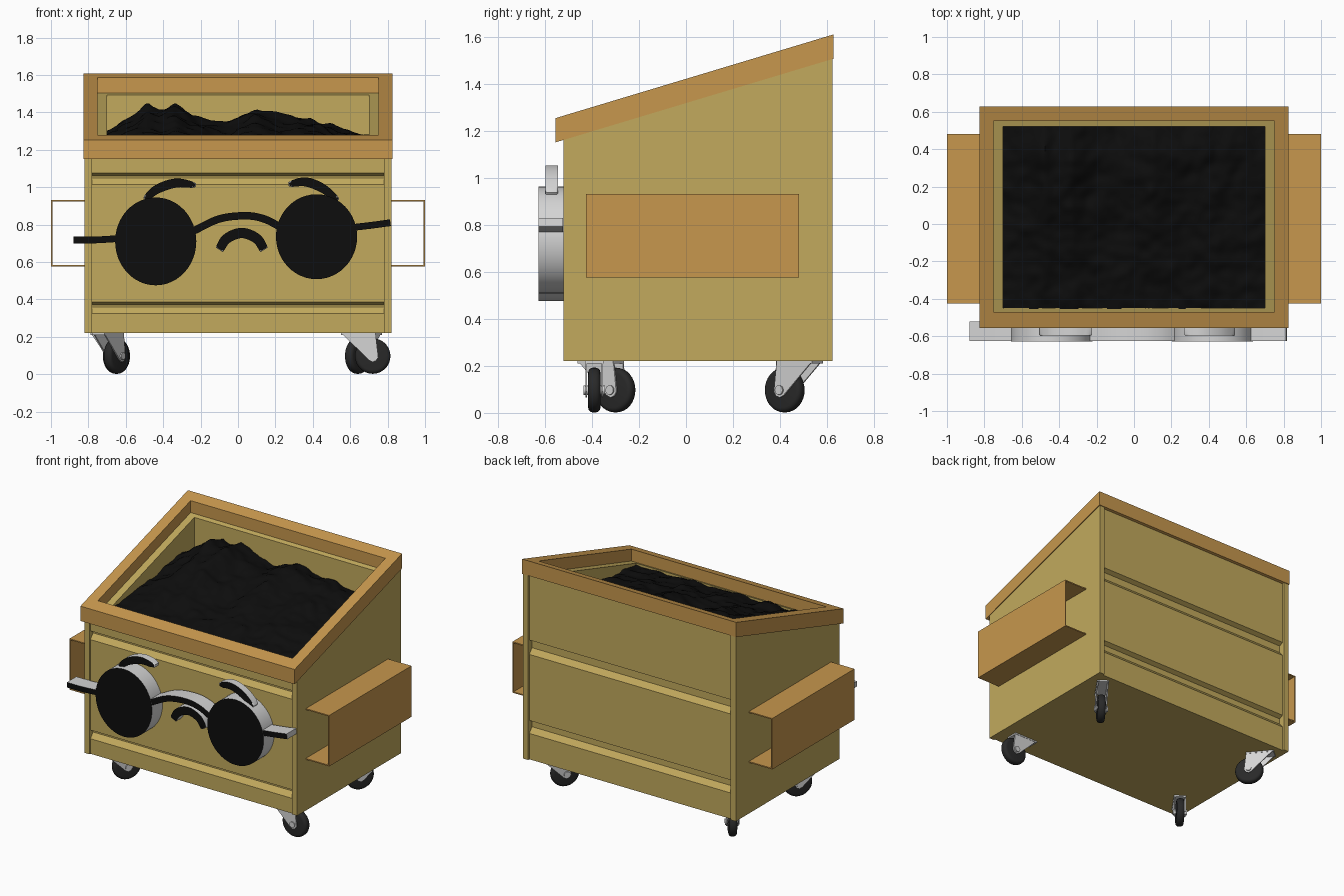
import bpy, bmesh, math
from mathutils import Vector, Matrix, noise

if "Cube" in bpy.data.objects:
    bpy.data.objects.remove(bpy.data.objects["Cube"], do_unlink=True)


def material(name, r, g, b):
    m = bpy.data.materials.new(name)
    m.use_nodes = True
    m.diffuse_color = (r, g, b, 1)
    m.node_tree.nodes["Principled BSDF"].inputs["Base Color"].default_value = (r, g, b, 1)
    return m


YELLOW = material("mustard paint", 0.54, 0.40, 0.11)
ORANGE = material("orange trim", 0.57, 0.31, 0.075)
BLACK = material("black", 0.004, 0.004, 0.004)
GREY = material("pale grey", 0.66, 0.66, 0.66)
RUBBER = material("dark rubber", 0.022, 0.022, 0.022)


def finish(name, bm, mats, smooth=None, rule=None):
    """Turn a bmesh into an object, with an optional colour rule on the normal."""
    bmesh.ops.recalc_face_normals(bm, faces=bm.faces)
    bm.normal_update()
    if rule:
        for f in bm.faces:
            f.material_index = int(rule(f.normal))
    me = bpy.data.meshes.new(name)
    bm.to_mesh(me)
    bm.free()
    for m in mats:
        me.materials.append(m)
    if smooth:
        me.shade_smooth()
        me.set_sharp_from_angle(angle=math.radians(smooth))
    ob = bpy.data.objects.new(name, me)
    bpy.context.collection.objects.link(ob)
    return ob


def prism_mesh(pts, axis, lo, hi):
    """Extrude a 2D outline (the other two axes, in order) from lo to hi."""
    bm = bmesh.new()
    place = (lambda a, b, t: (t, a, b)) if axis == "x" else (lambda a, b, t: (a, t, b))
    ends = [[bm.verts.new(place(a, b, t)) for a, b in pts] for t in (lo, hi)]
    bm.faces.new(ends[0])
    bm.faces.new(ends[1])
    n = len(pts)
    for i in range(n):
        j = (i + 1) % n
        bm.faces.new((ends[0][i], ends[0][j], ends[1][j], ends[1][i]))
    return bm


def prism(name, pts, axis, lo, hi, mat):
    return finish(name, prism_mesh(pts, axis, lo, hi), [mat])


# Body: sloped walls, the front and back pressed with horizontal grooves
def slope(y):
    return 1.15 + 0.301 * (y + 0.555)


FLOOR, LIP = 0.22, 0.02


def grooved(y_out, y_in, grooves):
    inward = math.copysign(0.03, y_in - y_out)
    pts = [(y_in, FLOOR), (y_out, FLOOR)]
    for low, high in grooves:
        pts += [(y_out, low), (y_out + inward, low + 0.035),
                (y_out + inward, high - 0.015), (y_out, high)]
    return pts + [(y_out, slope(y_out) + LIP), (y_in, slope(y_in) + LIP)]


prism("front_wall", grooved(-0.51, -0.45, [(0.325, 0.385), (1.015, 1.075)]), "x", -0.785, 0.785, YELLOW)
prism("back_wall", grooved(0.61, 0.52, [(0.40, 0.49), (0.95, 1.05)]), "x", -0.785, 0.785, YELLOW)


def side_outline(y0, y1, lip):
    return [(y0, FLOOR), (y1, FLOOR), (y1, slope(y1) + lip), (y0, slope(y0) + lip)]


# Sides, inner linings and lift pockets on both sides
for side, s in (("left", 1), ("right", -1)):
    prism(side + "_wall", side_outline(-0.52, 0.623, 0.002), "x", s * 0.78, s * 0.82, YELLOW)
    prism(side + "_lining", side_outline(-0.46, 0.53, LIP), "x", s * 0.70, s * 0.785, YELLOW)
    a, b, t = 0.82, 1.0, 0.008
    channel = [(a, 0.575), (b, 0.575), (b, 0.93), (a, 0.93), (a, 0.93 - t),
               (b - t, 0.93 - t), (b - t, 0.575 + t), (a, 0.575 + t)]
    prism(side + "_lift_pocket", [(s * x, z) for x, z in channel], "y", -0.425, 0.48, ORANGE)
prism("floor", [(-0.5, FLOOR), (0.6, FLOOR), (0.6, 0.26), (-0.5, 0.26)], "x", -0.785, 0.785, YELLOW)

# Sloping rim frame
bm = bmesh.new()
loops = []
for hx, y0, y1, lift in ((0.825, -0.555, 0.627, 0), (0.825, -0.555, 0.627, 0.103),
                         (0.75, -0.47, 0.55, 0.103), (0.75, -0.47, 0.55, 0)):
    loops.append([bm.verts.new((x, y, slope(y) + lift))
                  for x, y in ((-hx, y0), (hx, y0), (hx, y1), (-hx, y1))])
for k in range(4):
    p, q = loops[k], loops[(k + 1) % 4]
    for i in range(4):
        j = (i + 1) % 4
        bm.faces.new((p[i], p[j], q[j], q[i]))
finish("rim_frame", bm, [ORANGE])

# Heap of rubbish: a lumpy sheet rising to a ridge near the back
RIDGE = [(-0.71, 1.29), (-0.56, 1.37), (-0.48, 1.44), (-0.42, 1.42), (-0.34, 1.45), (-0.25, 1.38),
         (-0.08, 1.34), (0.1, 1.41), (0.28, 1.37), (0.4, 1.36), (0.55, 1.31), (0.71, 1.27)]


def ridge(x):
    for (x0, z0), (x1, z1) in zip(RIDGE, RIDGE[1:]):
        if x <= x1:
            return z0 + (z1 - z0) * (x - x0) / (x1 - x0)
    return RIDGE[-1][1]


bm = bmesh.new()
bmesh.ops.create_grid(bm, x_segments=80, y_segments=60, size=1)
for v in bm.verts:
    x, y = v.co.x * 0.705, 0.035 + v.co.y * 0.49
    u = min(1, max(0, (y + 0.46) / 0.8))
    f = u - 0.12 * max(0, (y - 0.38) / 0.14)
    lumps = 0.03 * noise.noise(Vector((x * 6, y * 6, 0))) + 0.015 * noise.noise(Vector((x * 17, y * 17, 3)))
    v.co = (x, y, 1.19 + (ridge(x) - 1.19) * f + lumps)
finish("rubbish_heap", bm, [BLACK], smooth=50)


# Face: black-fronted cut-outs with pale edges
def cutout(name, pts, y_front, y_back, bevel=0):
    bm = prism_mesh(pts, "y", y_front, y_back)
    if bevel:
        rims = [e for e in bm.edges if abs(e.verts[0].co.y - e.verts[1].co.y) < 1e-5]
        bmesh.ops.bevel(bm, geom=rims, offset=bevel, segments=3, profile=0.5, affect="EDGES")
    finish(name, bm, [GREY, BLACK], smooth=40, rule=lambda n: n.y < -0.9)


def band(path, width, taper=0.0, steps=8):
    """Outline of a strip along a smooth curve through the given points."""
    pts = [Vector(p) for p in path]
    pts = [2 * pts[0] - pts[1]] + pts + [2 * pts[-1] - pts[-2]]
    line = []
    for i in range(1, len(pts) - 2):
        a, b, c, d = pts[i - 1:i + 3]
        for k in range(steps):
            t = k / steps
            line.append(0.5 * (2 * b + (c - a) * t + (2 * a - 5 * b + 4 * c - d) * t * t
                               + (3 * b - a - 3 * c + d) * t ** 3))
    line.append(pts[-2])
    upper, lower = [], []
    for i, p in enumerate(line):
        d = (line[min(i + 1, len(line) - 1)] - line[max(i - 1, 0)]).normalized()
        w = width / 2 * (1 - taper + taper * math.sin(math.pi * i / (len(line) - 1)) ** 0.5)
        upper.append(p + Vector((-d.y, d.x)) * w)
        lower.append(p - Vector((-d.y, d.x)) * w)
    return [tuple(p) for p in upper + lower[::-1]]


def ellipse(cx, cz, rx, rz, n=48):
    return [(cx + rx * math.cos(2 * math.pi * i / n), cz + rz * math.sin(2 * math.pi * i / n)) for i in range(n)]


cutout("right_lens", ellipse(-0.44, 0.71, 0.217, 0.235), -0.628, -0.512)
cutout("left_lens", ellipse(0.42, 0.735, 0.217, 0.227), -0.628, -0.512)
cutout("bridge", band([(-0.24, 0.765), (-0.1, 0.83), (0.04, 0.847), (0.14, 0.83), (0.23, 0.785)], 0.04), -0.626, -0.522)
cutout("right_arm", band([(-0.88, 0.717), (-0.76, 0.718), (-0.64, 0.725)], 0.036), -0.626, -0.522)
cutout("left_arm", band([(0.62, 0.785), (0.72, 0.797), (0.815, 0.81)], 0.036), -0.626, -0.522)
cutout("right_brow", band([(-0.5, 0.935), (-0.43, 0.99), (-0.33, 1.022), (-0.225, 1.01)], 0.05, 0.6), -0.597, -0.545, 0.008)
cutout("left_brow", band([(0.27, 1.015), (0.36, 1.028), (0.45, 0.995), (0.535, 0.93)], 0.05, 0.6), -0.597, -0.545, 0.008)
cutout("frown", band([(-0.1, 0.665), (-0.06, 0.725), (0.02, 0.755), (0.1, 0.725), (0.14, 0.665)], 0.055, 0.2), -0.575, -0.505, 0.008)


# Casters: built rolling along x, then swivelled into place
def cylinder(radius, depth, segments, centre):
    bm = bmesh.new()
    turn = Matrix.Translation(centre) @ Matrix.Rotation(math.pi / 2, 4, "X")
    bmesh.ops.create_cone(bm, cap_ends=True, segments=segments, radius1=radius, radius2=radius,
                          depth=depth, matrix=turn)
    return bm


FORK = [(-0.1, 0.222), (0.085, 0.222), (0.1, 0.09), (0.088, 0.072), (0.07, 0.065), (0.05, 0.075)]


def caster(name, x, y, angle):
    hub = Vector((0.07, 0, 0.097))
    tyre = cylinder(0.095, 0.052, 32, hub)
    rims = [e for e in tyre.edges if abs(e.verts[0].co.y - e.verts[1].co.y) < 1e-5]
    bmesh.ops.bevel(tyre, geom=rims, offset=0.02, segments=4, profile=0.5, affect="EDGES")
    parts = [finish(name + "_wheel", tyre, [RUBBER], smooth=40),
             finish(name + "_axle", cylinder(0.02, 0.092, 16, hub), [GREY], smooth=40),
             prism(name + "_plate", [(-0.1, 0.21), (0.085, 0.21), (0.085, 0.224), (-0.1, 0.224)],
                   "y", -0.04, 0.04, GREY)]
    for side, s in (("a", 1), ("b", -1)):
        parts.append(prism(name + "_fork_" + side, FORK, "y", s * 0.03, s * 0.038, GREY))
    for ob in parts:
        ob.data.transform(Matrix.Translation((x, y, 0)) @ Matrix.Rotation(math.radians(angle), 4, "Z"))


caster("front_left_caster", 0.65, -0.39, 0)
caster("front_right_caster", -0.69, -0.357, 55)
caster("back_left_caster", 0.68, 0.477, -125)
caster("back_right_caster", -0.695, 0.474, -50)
######
§ Action item
From the records above, return each line where "inward" occurs.

§ Response to the exercise
    inward = math.copysign(0.03, y_in - y_out)
        pts += [(y_out, low), (y_out + inward, low + 0.035),
                (y_out + inward, high - 0.015), (y_out, high)]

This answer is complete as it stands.